Look up at the jalousie windows, the ornate fretwork verandas and the mountainous backdrop for a picturesque view of Roseau.

Roseau is Dominica’s capital and also its major seaport. It is located on the southwest coast of the island at the foot of a broad river valley. The central shopping, administrative and business district of Roseau is to the south of the river, and the residential neighbourhoods of Pottersville, Goodwill and St Aroment are situated to the north.

At the southern edge of the central district is the old French Quarter, where the original European settlement was built (the Kalinago were already here). To its south is the coastal road and the neighbourhoods of Newtown, Citronniere and Castle Comfort.

First impressions of Roseau are generally mixed. For a capital, the town is very small, rather cluttered and often busy; habitually jammed with cars, people and buses. It can be noisy, sometimes rather smelly (open gutters and a propensity for some to urinate anywhere), and it is always very hot and sticky. A lack of proper footpaths and all those open gutters frequently force pedestrians out into the road amongst the traffic. This can make both driving and walking around town quite a precarious and frustrating business. The buildings of Roseau are a seemingly unplanned jumble of the old, the new and the downright ramshackle.

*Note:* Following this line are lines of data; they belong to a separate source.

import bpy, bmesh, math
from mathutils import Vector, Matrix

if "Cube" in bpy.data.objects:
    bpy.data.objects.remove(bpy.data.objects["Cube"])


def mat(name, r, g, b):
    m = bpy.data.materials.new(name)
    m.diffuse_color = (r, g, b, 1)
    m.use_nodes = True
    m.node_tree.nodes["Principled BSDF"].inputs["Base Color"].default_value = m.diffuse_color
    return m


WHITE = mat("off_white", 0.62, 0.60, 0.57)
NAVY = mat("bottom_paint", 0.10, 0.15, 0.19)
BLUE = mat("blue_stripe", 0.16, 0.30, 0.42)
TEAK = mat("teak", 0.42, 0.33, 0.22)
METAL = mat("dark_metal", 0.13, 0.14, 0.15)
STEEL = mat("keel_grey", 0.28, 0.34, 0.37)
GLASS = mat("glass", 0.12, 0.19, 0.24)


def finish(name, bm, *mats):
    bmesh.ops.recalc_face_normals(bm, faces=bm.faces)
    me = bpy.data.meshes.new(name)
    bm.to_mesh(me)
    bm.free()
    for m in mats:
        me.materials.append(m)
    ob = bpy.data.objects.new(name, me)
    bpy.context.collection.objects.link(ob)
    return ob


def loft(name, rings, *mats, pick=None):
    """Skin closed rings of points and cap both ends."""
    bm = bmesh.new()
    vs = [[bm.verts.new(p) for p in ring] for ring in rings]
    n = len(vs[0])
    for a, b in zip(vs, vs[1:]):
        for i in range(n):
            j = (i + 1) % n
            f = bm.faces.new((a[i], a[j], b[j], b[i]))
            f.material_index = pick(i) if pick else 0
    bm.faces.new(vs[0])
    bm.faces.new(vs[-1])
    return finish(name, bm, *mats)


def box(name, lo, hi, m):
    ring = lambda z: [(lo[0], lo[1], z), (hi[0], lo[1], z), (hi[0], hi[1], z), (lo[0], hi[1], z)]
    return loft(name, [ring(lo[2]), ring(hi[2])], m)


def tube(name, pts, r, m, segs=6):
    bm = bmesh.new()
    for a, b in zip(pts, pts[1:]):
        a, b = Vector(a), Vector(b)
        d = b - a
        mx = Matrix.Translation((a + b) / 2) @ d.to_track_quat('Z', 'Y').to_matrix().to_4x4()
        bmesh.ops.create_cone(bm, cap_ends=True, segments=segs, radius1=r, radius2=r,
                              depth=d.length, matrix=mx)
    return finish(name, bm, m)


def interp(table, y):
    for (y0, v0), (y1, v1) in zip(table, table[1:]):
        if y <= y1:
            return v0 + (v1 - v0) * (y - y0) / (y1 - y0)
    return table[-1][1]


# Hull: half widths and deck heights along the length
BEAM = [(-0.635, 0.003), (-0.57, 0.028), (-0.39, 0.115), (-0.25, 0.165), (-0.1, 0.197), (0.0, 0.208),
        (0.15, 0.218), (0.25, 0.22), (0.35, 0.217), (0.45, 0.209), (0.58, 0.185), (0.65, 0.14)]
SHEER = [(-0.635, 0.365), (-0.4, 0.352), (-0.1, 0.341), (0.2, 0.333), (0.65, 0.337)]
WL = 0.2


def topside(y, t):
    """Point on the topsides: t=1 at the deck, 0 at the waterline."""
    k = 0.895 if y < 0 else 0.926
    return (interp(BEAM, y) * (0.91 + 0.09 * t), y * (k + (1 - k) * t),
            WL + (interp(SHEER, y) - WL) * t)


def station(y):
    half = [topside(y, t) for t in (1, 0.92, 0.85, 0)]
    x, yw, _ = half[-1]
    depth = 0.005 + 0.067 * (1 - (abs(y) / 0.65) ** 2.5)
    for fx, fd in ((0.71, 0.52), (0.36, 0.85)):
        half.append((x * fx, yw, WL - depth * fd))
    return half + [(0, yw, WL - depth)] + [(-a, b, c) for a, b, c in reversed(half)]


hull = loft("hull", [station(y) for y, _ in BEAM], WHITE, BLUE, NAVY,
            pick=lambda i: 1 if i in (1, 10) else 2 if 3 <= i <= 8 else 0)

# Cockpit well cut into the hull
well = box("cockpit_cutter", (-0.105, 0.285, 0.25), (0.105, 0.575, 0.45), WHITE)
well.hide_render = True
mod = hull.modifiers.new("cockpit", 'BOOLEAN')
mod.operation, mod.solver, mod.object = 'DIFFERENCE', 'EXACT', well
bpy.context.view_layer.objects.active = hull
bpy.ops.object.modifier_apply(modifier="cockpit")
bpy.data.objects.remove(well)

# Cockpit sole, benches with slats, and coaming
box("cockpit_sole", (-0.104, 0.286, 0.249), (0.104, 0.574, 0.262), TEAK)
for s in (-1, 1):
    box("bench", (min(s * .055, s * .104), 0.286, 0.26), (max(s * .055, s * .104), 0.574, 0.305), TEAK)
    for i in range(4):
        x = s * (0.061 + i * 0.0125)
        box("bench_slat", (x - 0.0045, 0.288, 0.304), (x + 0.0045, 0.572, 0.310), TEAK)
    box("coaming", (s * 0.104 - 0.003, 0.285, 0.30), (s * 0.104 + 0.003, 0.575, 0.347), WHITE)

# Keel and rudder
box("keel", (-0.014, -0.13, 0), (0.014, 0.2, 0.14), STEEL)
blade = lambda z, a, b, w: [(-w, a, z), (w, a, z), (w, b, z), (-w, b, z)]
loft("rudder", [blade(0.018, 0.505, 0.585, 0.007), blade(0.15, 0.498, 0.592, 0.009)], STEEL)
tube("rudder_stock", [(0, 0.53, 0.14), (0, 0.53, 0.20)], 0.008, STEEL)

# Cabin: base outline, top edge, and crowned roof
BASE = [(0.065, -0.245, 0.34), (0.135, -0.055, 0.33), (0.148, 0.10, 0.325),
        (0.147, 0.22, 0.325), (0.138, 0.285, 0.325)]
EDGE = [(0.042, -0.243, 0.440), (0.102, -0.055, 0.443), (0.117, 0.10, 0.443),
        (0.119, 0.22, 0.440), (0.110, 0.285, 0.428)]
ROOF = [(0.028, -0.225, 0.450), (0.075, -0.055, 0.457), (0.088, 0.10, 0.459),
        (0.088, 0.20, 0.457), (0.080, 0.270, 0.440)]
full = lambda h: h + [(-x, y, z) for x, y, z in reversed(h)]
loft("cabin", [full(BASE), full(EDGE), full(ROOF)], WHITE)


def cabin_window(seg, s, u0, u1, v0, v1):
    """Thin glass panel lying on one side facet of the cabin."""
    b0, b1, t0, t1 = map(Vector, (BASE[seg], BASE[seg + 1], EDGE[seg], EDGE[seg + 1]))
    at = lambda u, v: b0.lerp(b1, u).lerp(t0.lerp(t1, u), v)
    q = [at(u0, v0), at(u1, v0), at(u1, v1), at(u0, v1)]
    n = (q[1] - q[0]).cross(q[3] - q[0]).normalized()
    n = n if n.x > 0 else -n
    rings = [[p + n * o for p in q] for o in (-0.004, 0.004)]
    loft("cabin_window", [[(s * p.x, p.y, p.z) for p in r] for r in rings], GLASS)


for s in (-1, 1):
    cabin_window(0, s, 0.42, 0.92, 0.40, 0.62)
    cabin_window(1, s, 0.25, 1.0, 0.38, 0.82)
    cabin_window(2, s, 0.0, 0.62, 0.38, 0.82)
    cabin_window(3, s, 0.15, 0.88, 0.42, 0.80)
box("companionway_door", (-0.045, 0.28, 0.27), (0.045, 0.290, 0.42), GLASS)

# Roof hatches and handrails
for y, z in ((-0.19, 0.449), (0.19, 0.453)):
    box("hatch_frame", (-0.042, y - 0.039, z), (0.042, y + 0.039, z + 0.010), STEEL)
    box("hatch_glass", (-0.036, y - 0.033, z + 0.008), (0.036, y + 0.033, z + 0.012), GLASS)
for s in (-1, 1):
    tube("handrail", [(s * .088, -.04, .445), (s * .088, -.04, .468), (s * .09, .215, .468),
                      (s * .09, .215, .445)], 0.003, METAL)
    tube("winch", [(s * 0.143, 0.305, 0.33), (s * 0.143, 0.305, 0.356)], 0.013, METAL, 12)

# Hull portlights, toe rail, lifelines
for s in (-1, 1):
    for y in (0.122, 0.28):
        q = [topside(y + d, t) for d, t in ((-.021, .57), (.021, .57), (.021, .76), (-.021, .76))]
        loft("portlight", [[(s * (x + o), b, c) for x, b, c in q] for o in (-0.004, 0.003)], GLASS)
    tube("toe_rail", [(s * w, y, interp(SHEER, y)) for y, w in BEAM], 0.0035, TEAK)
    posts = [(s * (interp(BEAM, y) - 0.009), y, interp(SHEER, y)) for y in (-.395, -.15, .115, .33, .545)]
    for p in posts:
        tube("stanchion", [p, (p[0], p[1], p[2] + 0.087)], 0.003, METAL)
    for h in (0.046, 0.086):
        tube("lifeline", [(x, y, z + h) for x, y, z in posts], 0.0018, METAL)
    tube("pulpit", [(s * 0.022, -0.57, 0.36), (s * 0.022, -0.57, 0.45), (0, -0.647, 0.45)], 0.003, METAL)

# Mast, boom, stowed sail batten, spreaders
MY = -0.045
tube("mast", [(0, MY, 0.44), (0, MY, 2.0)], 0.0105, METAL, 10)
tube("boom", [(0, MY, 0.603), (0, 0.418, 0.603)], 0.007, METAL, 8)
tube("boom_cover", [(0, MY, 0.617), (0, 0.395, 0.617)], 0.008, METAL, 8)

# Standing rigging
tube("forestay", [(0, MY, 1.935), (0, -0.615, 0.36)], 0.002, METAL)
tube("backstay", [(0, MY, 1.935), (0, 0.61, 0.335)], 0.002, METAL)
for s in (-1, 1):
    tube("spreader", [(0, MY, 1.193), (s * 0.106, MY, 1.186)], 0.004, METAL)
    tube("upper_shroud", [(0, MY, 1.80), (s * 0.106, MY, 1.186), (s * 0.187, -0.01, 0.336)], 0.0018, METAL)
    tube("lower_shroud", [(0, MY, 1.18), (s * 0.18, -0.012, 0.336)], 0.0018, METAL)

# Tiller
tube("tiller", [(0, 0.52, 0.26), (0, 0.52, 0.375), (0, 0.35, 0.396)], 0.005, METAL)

Art work by Dominican artist Ellingworth Moses © Paul Crask
Whilst in Roseau, take some time to view the Art Galleries exhibting Domincan Artists’ work, for example this piece by Ellingworth Moses © Paul Crask

Walk with your head down, dodging vehicles, trying not to fall down through holes in the pavement, dodging an increasing number of beggars, and getting steamy under the collar, and the town can feel ugly and oppressive. Take your time, walk slowly, look up at the jalousie windows, the ornate fretwork verandas and the mountainous backdrop, and it can be a different town altogether. But whatever you make of it, Roseau is really not a place for the traveller to dwell; for the beauty, intrigue and natural attractions of this wonderful Caribbean island lie beyond its diminutive and claustrophobic capital.

Ambitious plans to beautify Roseau and make it more visitor friendly have been talked about for many years and were on the cusp of being implemented before the financial setback of Tropical Storm Erika. The enhancement plans included boardwalks along the Bay Front, river paths, water taxis, pedestrian zones and more green spaces. A main bus terminus has also been suggested, which would help to alleviate traffic in the town as well as simplify things for those who don’t have several years available to spend trying to figure out where on earth to catch a bus.

Whether you love it or hate it, Roseau is inescapably the administrative engine room of the island, the hub and the hubbub, where government, financial institutions, communications and transport services find their nucleus, where merchants trade and where farmers turn up from the countryside to sell their produce. It is also where the majority of visiting cruise ships put in.

The best and most practical way to get around Roseau is on foot, but even that can be a challenge. The town is small and nowhere is very far but a lack of proper footpaths, holes, extended porticoes and open gutters make walking quite troublesome, and it is important to keep a sharp lookout for traffic when you are inevitably forced on to the roads.

Finding your way round the central area is fairly straightforward, as the layout is a grid system with all roads running in a straight line north to south or east to west. In the old French Quarter, the road layout is a little more interesting. Look out for small street signs on corners to help you find your way round.